The Xencelabs Pen Tablet is also a solid choice for creative professionals — it doesn’t lose points for not being a Wacom product per se, but some traditionalists have a hard time moving away from the Wacom ecosystem. On the flip side, some artists who are frustrated with the high price of Wacom tablets may be looking for an alternative brand that can match it for quality and performance. Xencelabs can’t match Wacom in years of industry experience, but my own experience testing the Xencelabs Pen Tablet has assured me that the company has a decent shot of encroaching on Wacom’s long-held status as the industry standard for drawing tablets.
The best cheap pen tablet for office and gaming
Size: 12 inches / Drawing area dimensions: 7 x 4.3 inches / Pen pressure levels: 8,192 / Wireless?: No / Weight: 0.6 pounds
The XP-Pen Deco Mini 7 is a great choice for folks who just need something cheap to sign or add written notes to digital documents and projects. It’s easy to slip into a bag and can take a greater beating than a display tablet because it lacks a delicate glass screen.
Its small size means that you can reach every corner of the tablet without wasting precious time moving your hand, and it even comes with eight programmable buttons that you can allocate in-app or in-game shortcuts to. The stylus is also lightweight and battery-free and provides two more programmable buttons.

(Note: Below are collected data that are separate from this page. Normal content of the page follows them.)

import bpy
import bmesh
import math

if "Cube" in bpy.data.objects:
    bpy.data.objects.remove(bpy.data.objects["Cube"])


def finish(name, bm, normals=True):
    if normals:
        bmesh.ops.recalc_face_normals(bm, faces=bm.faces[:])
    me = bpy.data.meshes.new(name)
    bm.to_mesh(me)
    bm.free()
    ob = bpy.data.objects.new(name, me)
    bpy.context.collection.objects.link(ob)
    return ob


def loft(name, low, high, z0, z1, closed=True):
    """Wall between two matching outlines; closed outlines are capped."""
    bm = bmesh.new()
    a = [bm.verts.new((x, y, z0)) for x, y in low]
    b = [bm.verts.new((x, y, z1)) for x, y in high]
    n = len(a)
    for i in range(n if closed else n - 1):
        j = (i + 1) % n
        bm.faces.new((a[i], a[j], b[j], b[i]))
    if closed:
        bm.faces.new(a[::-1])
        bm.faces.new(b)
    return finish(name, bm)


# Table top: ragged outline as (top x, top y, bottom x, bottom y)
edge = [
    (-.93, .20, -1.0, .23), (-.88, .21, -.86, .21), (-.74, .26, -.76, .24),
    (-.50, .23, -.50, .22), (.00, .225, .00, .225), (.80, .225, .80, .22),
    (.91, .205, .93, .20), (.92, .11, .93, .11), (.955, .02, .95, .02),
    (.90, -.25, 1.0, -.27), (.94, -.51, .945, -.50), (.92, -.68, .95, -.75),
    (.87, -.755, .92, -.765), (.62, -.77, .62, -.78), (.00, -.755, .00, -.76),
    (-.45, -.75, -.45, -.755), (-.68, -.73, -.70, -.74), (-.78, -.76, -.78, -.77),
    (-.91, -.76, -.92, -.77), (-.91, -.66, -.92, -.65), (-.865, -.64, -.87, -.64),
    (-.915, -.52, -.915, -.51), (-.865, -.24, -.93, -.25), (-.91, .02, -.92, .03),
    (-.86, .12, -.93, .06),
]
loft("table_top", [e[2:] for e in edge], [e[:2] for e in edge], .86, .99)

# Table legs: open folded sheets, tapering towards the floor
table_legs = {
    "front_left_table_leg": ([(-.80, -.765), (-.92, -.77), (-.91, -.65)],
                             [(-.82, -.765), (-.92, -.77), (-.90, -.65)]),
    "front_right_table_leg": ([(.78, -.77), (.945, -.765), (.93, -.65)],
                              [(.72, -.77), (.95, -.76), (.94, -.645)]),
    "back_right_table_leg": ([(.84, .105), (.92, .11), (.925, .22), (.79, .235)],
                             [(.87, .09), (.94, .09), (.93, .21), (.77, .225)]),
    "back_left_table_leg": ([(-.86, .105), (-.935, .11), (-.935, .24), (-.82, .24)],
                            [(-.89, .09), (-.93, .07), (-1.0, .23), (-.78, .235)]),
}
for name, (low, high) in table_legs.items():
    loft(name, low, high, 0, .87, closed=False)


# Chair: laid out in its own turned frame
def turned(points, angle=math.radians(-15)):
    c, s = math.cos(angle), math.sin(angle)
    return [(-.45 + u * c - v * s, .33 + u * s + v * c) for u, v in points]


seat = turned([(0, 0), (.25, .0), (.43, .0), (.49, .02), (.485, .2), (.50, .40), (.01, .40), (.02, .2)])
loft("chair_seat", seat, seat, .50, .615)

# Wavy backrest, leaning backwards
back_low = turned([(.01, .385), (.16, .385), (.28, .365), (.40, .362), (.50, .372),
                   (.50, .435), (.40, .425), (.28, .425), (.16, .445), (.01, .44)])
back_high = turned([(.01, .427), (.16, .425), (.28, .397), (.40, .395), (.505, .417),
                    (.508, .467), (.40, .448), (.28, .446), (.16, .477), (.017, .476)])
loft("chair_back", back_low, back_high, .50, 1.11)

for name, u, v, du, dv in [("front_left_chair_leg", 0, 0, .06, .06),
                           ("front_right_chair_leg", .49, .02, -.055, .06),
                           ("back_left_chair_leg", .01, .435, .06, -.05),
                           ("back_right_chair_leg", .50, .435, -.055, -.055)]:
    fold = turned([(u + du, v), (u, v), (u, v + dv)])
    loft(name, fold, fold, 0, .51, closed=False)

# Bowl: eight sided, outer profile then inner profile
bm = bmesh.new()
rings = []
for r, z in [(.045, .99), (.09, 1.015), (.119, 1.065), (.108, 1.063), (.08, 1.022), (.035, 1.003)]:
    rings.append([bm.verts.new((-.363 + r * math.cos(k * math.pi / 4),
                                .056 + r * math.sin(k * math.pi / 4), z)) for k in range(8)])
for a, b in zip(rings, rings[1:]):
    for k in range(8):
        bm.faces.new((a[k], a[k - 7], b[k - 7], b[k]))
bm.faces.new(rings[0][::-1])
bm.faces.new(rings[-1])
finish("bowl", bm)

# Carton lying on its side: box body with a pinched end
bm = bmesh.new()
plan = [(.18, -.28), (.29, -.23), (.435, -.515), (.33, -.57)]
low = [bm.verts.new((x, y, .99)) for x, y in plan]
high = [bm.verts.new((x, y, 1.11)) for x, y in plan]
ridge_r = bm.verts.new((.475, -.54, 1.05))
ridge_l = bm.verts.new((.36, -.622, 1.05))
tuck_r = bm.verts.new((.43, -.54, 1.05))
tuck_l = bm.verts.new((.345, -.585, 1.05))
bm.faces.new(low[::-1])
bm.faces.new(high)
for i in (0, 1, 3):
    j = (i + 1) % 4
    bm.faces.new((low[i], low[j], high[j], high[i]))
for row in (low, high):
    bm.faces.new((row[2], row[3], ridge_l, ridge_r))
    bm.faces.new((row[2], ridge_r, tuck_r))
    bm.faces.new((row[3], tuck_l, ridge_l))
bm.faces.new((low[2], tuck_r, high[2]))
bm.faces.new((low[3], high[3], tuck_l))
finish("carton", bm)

If you’re a competitive Osu! player, then you may want to stick with Wacom for its reliable software, but for the majority of rhythm gamers, this weeny XP-Pen Deco Mini 7 will be the ideal choice. This wouldn’t be a great option for illustration, as the size is fairly restrictive, but there are plenty of offerings included on this list that are better suited for such a task. This should be your choice if you’re simply looking to replicate the accuracy of pen / paper on a computer for noncreative projects.